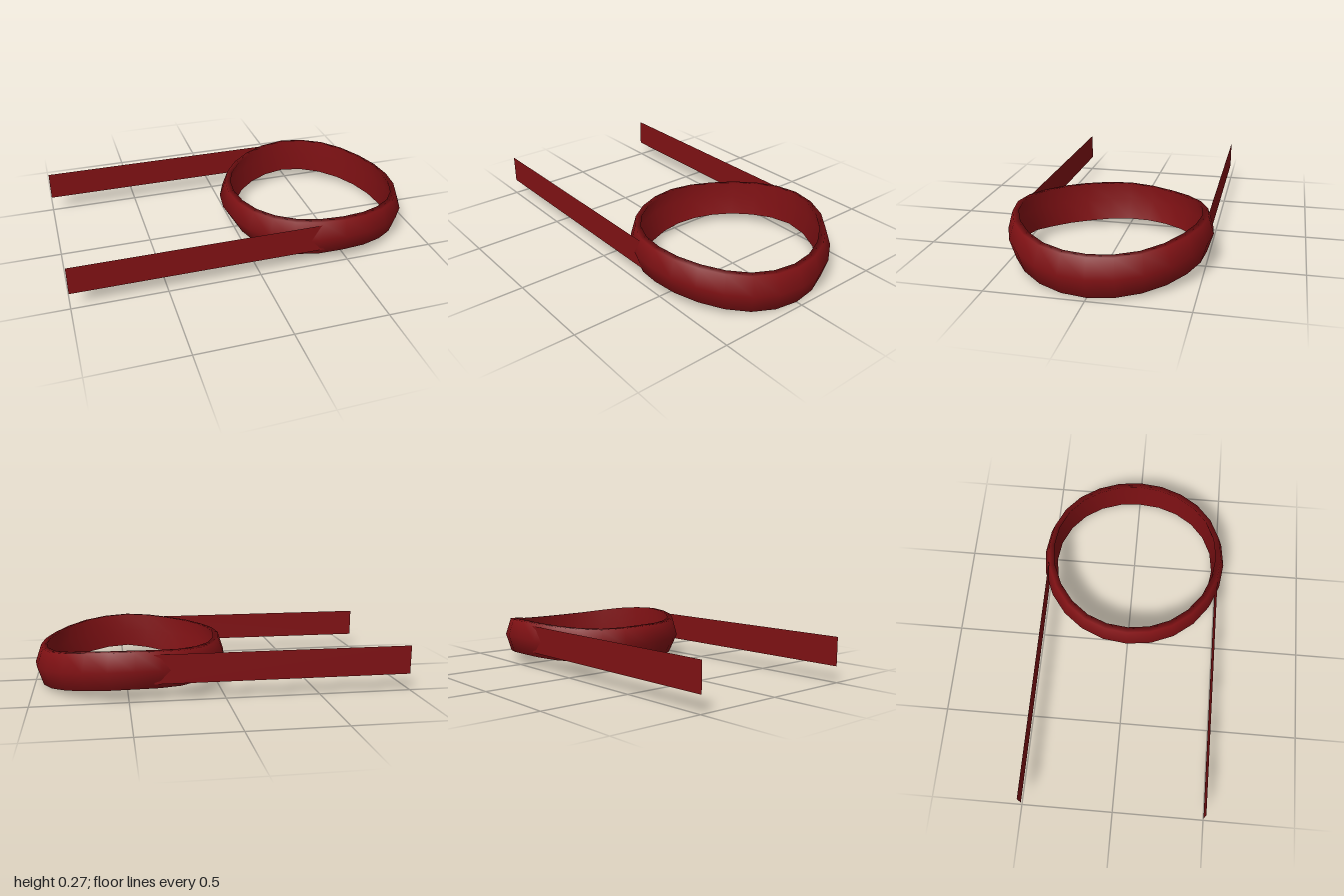
import * as THREE from 'three';

const CENTRE_X = 0.467;
const SEGMENTS = 24;
const THICKNESS = 0.032;
const BULGE_RADIUS = 0.531;

// Band every 30 degrees, from +x towards +z: [top height, bottom height, top radius, bottom radius]
const STATIONS = [
  [0.206, 0.002, 0.496, 0.498],
  [0.218, 0.018, 0.498, 0.5],
  [0.25, 0.055, 0.502, 0.5],
  [0.266, 0.073, 0.507, 0.501],
  [0.252, 0.042, 0.505, 0.492],
  [0.243, 0.034, 0.502, 0.475],
  [0.243, 0.045, 0.5, 0.467],
  [0.235, 0.05, 0.5, 0.475],
  [0.248, 0.057, 0.5, 0.49],
  [0.263, 0.07, 0.502, 0.5],
  [0.25, 0.052, 0.5, 0.5],
  [0.218, 0.02, 0.498, 0.5],
];

// Wavy closed band: a shell of even thickness that bulges outwards at mid height
function bandGeometry() {
  const rail = (toPoint) => new THREE.CatmullRomCurve3(STATIONS.map(toPoint), true, 'catmullrom', 0.5);
  const topRail = rail(([y, , r]) => new THREE.Vector3(r, y, 0));
  const bottomRail = rail(([, y, , r]) => new THREE.Vector3(r, y, 0));
  const positions = [];
  const index = [];
  const sides = 6;
  for (let i = 0; i < SEGMENTS; i++) {
    const angle = (i / SEGMENTS) * Math.PI * 2;
    const top = topRail.getPoint(i / SEGMENTS);
    const bottom = bottomRail.getPoint(i / SEGMENTS);
    const middle = (top.y + bottom.y) / 2 + 0.003;
    const section = [
      [bottom.x, bottom.y], [BULGE_RADIUS, middle], [top.x, top.y],
      [top.x - THICKNESS, top.y + 0.003], [BULGE_RADIUS - THICKNESS, middle], [bottom.x - THICKNESS, bottom.y],
    ];
    section.forEach(([r, y], j) => {
      positions.push(CENTRE_X + r * Math.cos(angle), y, r * Math.sin(angle));
      const next = ((i + 1) % SEGMENTS) * sides;
      const k = (j + 1) % sides;
      const a = i * sides + j, b = i * sides + k, c = next + k, d = next + j;
      index.push(a, b, c, a, c, d);
    });
  }
  const geometry = new THREE.BufferGeometry();
  geometry.setAttribute('position', new THREE.Float32BufferAttribute(positions, 3));
  geometry.setIndex(index);
  geometry.computeVertexNormals();
  return geometry;
}

export function createModel() {
  const group = new THREE.Group();
  const material = new THREE.MeshStandardMaterial({ color: 0x801114, side: THREE.DoubleSide });

  const band = new THREE.Mesh(bandGeometry(), material);
  band.name = 'band';
  group.add(band);

  // Two flat straps running out of the sides of the band
  const startX = -1, endX = 0.37, bottom = 0.09, top = 0.245;
  for (const [name, side] of [['frontStrap', 1], ['backStrap', -1]]) {
    const strap = new THREE.Mesh(new THREE.PlaneGeometry(endX - startX, top - bottom), material);
    strap.name = name;
    strap.position.set((startX + endX) / 2, (bottom + top) / 2, side * 0.494);
    if (side < 0) strap.rotation.y = Math.PI;
    group.add(strap);
  }
  return group;
}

• **What you are asked to do**
When the line with "const CENTRE_X = 0.467;" is reached in the data above, begin copying, and stop after the line with "at mid height"; copy each line exactly, both ends included.

• **Reply**
const CENTRE_X = 0.467;
const SEGMENTS = 24;
const THICKNESS = 0.032;
const BULGE_RADIUS = 0.531;

// Band every 30 degrees, from +x towards +z: [top height, bottom height, top radius, bottom radius]
const STATIONS = [
  [0.206, 0.002, 0.496, 0.498],
  [0.218, 0.018, 0.498, 0.5],
  [0.25, 0.055, 0.502, 0.5],
  [0.266, 0.073, 0.507, 0.501],
  [0.252, 0.042, 0.505, 0.492],
  [0.243, 0.034, 0.502, 0.475],
  [0.243, 0.045, 0.5, 0.467],
  [0.235, 0.05, 0.5, 0.475],
  [0.248, 0.057, 0.5, 0.49],
  [0.263, 0.07, 0.502, 0.5],
  [0.25, 0.052, 0.5, 0.5],
  [0.218, 0.02, 0.498, 0.5],
];

// Wavy closed band: a shell of even thickness that bulges outwards at mid height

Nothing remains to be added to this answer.